“I am not what I think I am, and I am not what you think I am. I am what I think you think I am.”
– Charles Horton Cooley
Those of us in medicine got here because we always strove to do our very best and to be at the top of our class. From a young age, we looked forward to straight A’s on report cards, good board exam scores, letters of recommendations, and positive performance evaluations. External validation from superiors has often been the compass that determines whether we’re headed in the right direction.
I remember feeling proud after reading several positive comments in a residency evaluation. However, I also recall a time when I received constructive criticism from a mentor that led to self-flagellation and self-doubt. External validation can be incredibly damaging. Chasing validation from others can lead down the slippery slope of people-pleasing at the expense of suppressing your own interests, opinions, and ideas. Dependency on others’ approval to provide a sense of self-worth and identity can also be crippling when you receive negative feedback.
The antidote to our addiction to external validation is to foster more internal validation. There comes a time after medical training where you’ll need to provide encouragement for yourself, as you may not have mentors to do it for you. Developing the ability to provide self-validation is a good habit to get into early on, in order to nurture more self-confidence and self-worth throughout your career.
How can we grow out of our ingrained habits and learn to rely more on internal validation to bolster our own self-confidence while still maintaining balance? After all, a complete refusal to listen to others’ concerns or feedback is also counterproductive and damaging. The key to balance is fostering awareness and self-reflection.

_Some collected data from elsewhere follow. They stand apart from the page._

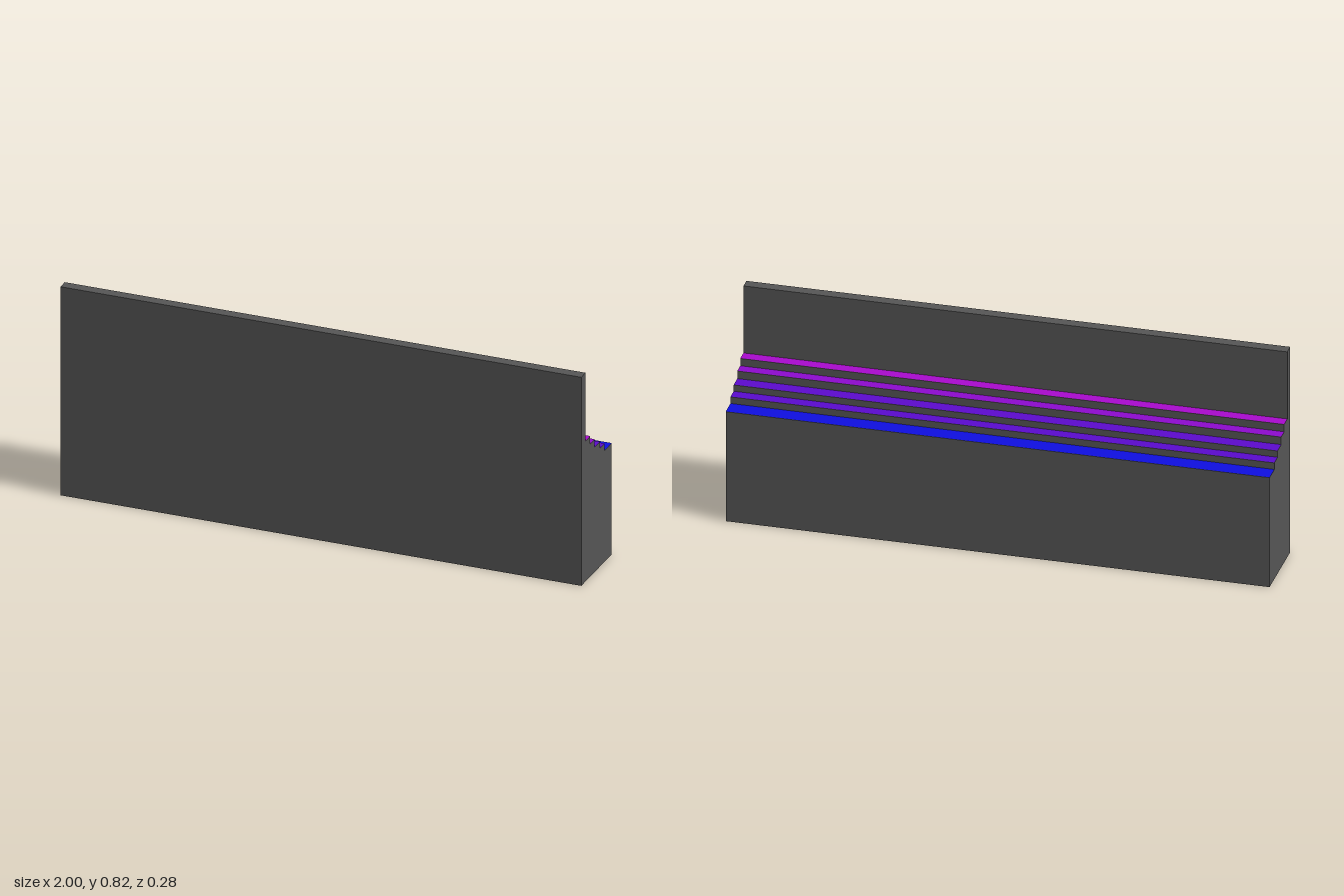
import * as THREE from 'three';

const LENGTH = 2;
const FRONT = 0.142, WALL_BACK = 0.101, WALL_TOP = 0.818;

// Steps from the wall down to the back: rear edge z, height y, tread colour
const STEPS = [
  { z: 0.058, y: 0.55, color: 0xa80acc },
  { z: 0.017, y: 0.52, color: 0x8c0acc },
  { z: -0.033, y: 0.489, color: 0x5c0acc },
  { z: -0.077, y: 0.463, color: 0x5a0acc },
  { z: -0.142, y: 0.436, color: 0x0f0fe0 },
];

export function createModel() {
  const group = new THREE.Group();
  group.name = 'steppedWall';

  // Solid body: side profile (z, y) extruded along x
  const profile = new THREE.Shape();
  profile.moveTo(-FRONT, 0);
  profile.lineTo(FRONT, 0);
  profile.lineTo(FRONT, WALL_TOP);
  profile.lineTo(WALL_BACK, WALL_TOP);
  let z = WALL_BACK;
  for (const step of STEPS) {
    profile.lineTo(z, step.y);
    profile.lineTo(step.z, step.y);
    z = step.z;
  }
  profile.closePath();
  const bodyGeometry = new THREE.ExtrudeGeometry(profile, { depth: LENGTH, bevelEnabled: false });
  bodyGeometry.rotateY(-Math.PI / 2).translate(LENGTH / 2, 0, 0);
  const body = new THREE.Mesh(bodyGeometry, new THREE.MeshStandardMaterial({ color: 0x555555 }));
  body.name = 'wallBody';
  group.add(body);

  // Coloured tread surfaces, laid just above each step
  z = WALL_BACK;
  STEPS.forEach((step, i) => {
    const geometry = new THREE.PlaneGeometry(LENGTH, z - step.z).rotateX(-Math.PI / 2);
    const tread = new THREE.Mesh(geometry, new THREE.MeshStandardMaterial({ color: step.color }));
    tread.position.set(0, step.y + 0.001, (z + step.z) / 2);
    tread.name = `tread${i + 1}`;
    group.add(tread);
    z = step.z;
  });

  return group;
}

Internal validation and reflection can be incredibly useful tools when it comes to providing better care for your patients. Having the ability to take constructive feedback, reflect, and apply it helps to improve patient care further. Being able to recognize your strengths and successes also lets you know what’s working for your patients now and what to continue. Without either of these, you risk complacency or insecurity, both of which can certainly hurt your patients, in addition to hurting your own personal and professional growth!
1. Awareness and non-judgement
We all have an internal voice that is often very critical. Try to observe what this voice says to you and how it makes you feel without judgment. This can determine whether any negative thoughts/feelings you are experiencing are due to an actual mistake and whether the amount of criticism is proportionate to the incident. Taking this more balanced approach can prevent you from the extremes of completely beating yourself down or ignoring feedback altogether.
2. Compare apples to apples
Instead of comparing your own progress to others’ as a yardstick of success, a healthy dose of self-reflection to think about how far you’ve come can be useful. This can help to put your failures in perspective and be a great starting point if you truly do feel that you’re not living up to your potential. Keeping a running list of your accomplishments is a great source of tangible evidence to help with this.
3. Give yourself a pat on the back
Awareness of your internal monologue can help to improve self-worth and your relationship with yourself. The next time you make a mistake, try saying to yourself, “I did the best I could with what I knew at the time.” Similarly, when you do something great, even if it’s not acknowledged by others, go ahead and be proud of yourself! There’s no shame in telling yourself, “I did a great job taking care of that child with asthma today.”